CANCUN, Mexico -

Tinkling drinks in hand, New Yorkers Lauren Levy and Jacob Schum settle onto lounge chairs a few feet from the Caribbean's lapping waves. Levy adjusts her yellow bikini. Schum smooths his blue Bermuda shorts. They smile at each other and sigh softly.

"I've never seen turquoise water like this before. It's a beautiful thing," Schum says.

The couple had heard of Mexico's drug-war killings, casino firebombs, bribery and corruption. But like millions of other Americans craving a break this spring, these workaholics couldn't resist the low prices, flowing drinks and sunny, 80-degree escape.

"We know not to leave the resort, drink the water or eat the vegetables," says Levy. "We arranged for a shuttle from the airport. We wouldn't get in a taxi. And, yeah, we feel safe."

Plus they got a great deal, adds Levy: Just $1,500 for five days, four nights - food, drinks, airfare, transportation, everything.

While American tourism to Mexico slipped 3 percent last year, the country remains by far the biggest tourist destination for Americans, with about 20 million U.S. visitors a year, according to annual survey of bookings by the largest travel agencies.
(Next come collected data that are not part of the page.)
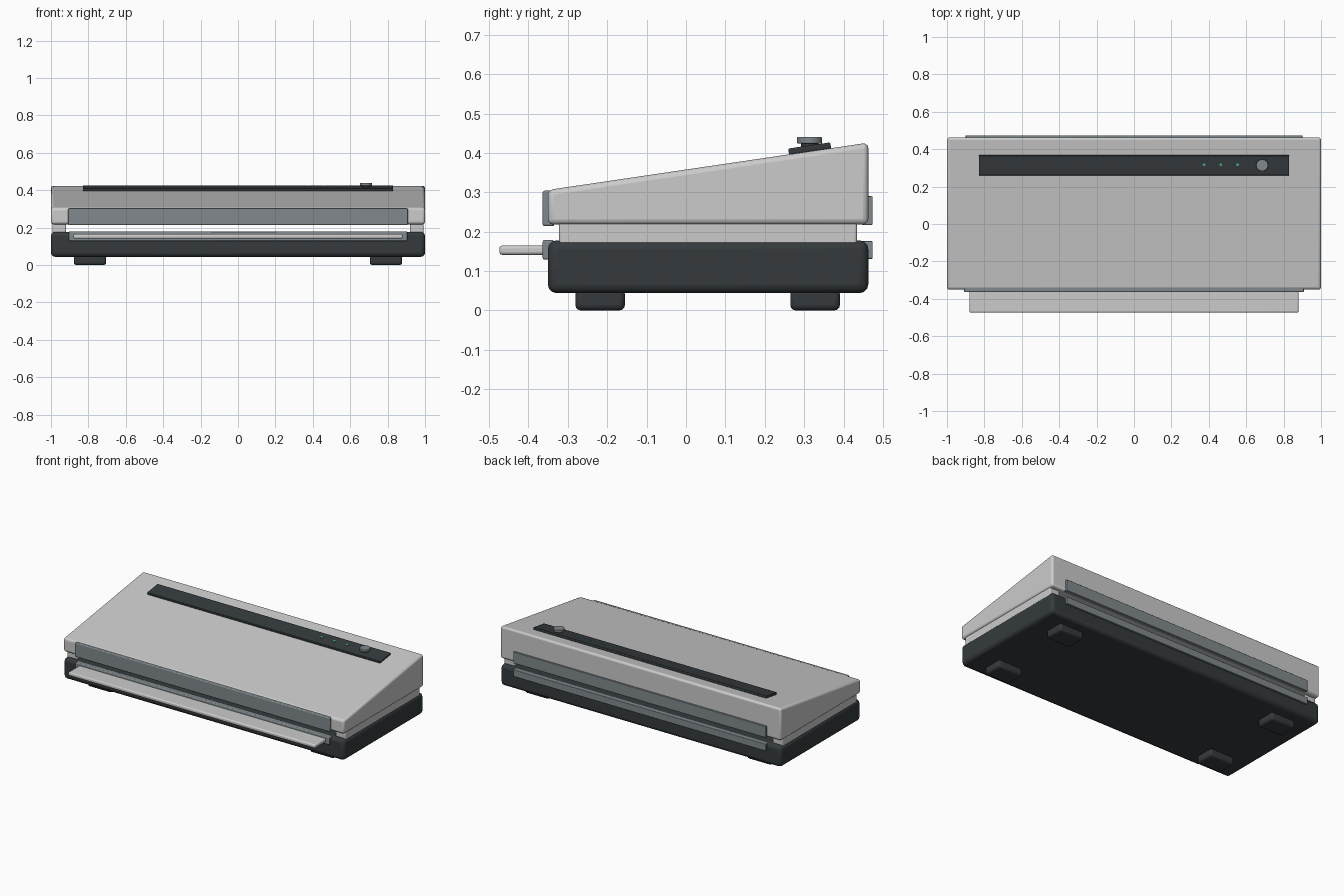
import bpy, bmesh, math
from mathutils import Vector

if "Cube" in bpy.data.objects:
    bpy.data.objects.remove(bpy.data.objects["Cube"])


def material(name, rgb):
    m = bpy.data.materials.new(name)
    m.diffuse_color = (*rgb, 1)
    m.use_nodes = True
    m.node_tree.nodes["Principled BSDF"].inputs["Base Color"].default_value = m.diffuse_color
    return m


DARK = material("charcoal", (0.035, 0.042, 0.046))
STEEL = material("slate", (0.22, 0.25, 0.265))
GREEN = material("green", (0.05, 0.45, 0.3))


def finish(name, bm, mat=None, bevel=0.0, segments=3):
    bmesh.ops.recalc_face_normals(bm, faces=bm.faces)
    me = bpy.data.meshes.new(name)
    bm.to_mesh(me)
    bm.free()
    ob = bpy.data.objects.new(name, me)
    bpy.context.collection.objects.link(ob)
    if mat:
        me.materials.append(mat)
    if bevel:
        mod = ob.modifiers.new("bevel", 'BEVEL')
        mod.width, mod.segments = bevel, segments
        mod.limit_method = 'ANGLE'
        mod.angle_limit = math.radians(30)
    bpy.ops.object.select_all(action='DESELECT')
    ob.select_set(True)
    bpy.context.view_layer.objects.active = ob
    bpy.ops.object.shade_smooth_by_angle(angle=math.radians(35))
    return ob


def box(name, x, y, z, mat=None, bevel=0.0):
    bm = bmesh.new()
    bmesh.ops.create_cube(bm, size=1)
    for v in bm.verts:
        v.co = Vector([(a + b) / 2 + c * (b - a) for (a, b), c in zip((x, y, z), v.co)])
    return finish(name, bm, mat, bevel)


def cylinder(name, pos, radius, depth, mat=None, bevel=0.0, tilt=0.0):
    bm = bmesh.new()
    bmesh.ops.create_cone(bm, cap_ends=True, segments=32, radius1=radius, radius2=radius, depth=depth)
    ob = finish(name, bm, mat, bevel, 2)
    ob.location = pos
    ob.rotation_euler.x = tilt
    return ob


# Lower body and feet
box("base", (-1, 1), (-0.351, 0.463), (0.044, 0.178), DARK, 0.022)
for sx, side in ((-1, "left"), (1, "right")):
    for y, end in ((-0.218, "front"), (0.328, "back")):
        xs = sorted((sx * 0.705, sx * 0.878))
        box(f"{end}_{side}_foot", xs, (y - 0.063, y + 0.063), (0, 0.055), DARK, 0.014)
    # End supports leave an open slot through the machine
    xs = sorted((sx * 0.92, sx * 0.992))
    box(f"{side}_support", xs, (-0.322, 0.434), (0.165, 0.235), None, 0.006)

# Wedge-shaped lid extruded from its side profile
profile = [(-0.351, 0.218), (0.463, 0.218), (0.463, 0.426), (-0.351, 0.306)]
bm = bmesh.new()
face = bm.faces.new([bm.verts.new((-1, y, z)) for y, z in profile])
ext = bmesh.ops.extrude_face_region(bm, geom=[face])
bmesh.ops.translate(bm, vec=(2, 0, 0), verts=[g for g in ext["geom"] if isinstance(g, bmesh.types.BMVert)])
finish("lid", bm, None, 0.014)

# Slot lips, front and back
box("front_upper_lip", (-0.908, 0.908), (-0.364, -0.335), (0.214, 0.304), STEEL, 0.005)
box("front_lower_lip", (-0.905, 0.905), (-0.364, -0.335), (0.129, 0.179), STEEL, 0.005)
box("back_upper_lip", (-0.9, 0.9), (0.447, 0.474), (0.217, 0.290), STEEL, 0.003)
box("back_lower_lip", (-0.9, 0.9), (0.447, 0.474), (0.131, 0.176), STEEL, 0.003)

# Feed tray
box("feed_tray", (-0.88, 0.88), (-0.474, -0.34), (0.141, 0.165), None, 0.008)

# Control panel lying on the slope
tilt = math.atan2(0.12, 0.814)
panel = box("control_panel", (-0.83, 0.83), (-0.054, 0.054), (-0.008, 0.008), DARK, 0.004)
panel.location = (0, 0.314, 0.411)
panel.rotation_euler.x = tilt
for i, x in enumerate((0.374, 0.464, 0.554)):
    cylinder(f"indicator_light_{i + 1}", (x, 0.318, 0.420), 0.008, 0.008, GREEN, 0, tilt)

# Control knob
cylinder("knob_shaft", (0.685, 0.314, 0.420), 0.022, 0.02, DARK)
cylinder("knob", (0.685, 0.314, 0.432), 0.032, 0.016, STEEL, 0.002)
It's as if the entire populations of New York City, Los Angeles, Houston, Philadelphia and Phoenix all went to Mexico for vacation each year.

And for those Americans who do stay away, it appears that it's also finances, not just violence, that's to blame. The U.S. Department of Commerce reports that the recession forced 4 percent fewer Americans to travel abroad in 2011 compared with 2010.

While some can't afford the trip, others do stay home out of fear.

The U.S. State Department warns of "gunbattles in broad daylight" as Mexican drug dealers fight to control the lucrative trade in marijuana, cocaine and methamphetamine that reaps an estimated $25 billion in U.S. sales each year.

Mexican officials say 47,515 people were killed in narcotics-related violence in Mexico between Dec. 1, 2006, and Sept. 30, 2011. Most were involved in the drug trade, but the number of U.S. citizens killed in Mexico increased from 35 in 2007 to 120 in 2011.

Certain areas are more dangerous than others, the State Department says. Tourists are advised to stay near resorts and not travel at night in the resorts of Acapulco and Mazatlan, for example. And in February, 22 Carnival Cruise Lines passengers were robbed at gunpoint during a shore excursion near the seaside resort of Puerto Vallarta. Cancun, however, has remained relatively unscathed. And millions of Americans still come, especially during spring break, when the town becomes a weeks-long party.

Mexican and U.S. law enforcement officials say the region is relatively free of violence because trafficking in the area is controlled almost exclusively by just one cartel, the Zetas, a brutal and high-tech gang founded by rogue Mexican Army special forces who deserted their units and entered the drug trade. In contrast to many other areas of Mexico, the Zetas are virtually uncontested in Cancun, Latin America security analyst Samuel Logan says.

"The area is safe because Los Zetas control the area and are too dug in for their rivals to fight them for it," he said in an email.

Logan said the cartel maintains control over the region by shaking down business owners, forcing them to pay for "protection" or risk attacks. He said the cartel likely has far more weapons and power than local law enforcement and is likely paying off politicians and police.

"Extortion is the name of the game," said security consultant Walter McKay in Mexico City.

McKay said going to bars, buying drugs or getting involved in illicit activity would put a tourist at great risk in Mexico. But he said it's a safe vacation for the multitudes of bikini-clad visitors who have a singular goal when they reach the numerous resort cities that dot the east and west coasts: to lie on the beach with a beer and a taco.

Other Americans come south to visit family or travel on business. But the draw of sunshine, low prices and close flights are - for many in need of a vacation - the key, irresistible combination. And Cancun, with miles of all-inclusive luxury resorts, is the top tourism spot in Mexico. Thousands of bellboys, concierges, clerks, cooks, security guards and housemaids in starched uniforms depend on the tourist dollars to send their children to school, put food on the table, take care of their elderly.

American tourists in many Mexican resort cities often vacation in a bit of a bubble. They are met at the airport by a driver holding a placard with their name, whisked past street markets, taco stands, schools and health clinics in an air-conditioned car. They settle into their resort for the entire stay, venturing out only for an occasional shopping trip in a secure part of town.

Strolling through an upscale La Isla shopping mall in Cancun, Irene Hanson pushed partner Debbie Streeter's wheelchair past one familiar shop after another: Cold Stone Creamery, United Colors of Benetton, Roxy. The Boston couple have traveled the world over the past two decades, and said they were looking forward to swimming with dolphins later in the afternoon.

"I have no safety concerns," Streeter said. "I grew up streetwise, and I can tell if someone is trouble, but these people make their money off tourists. They're not going to hurt us and scare others off."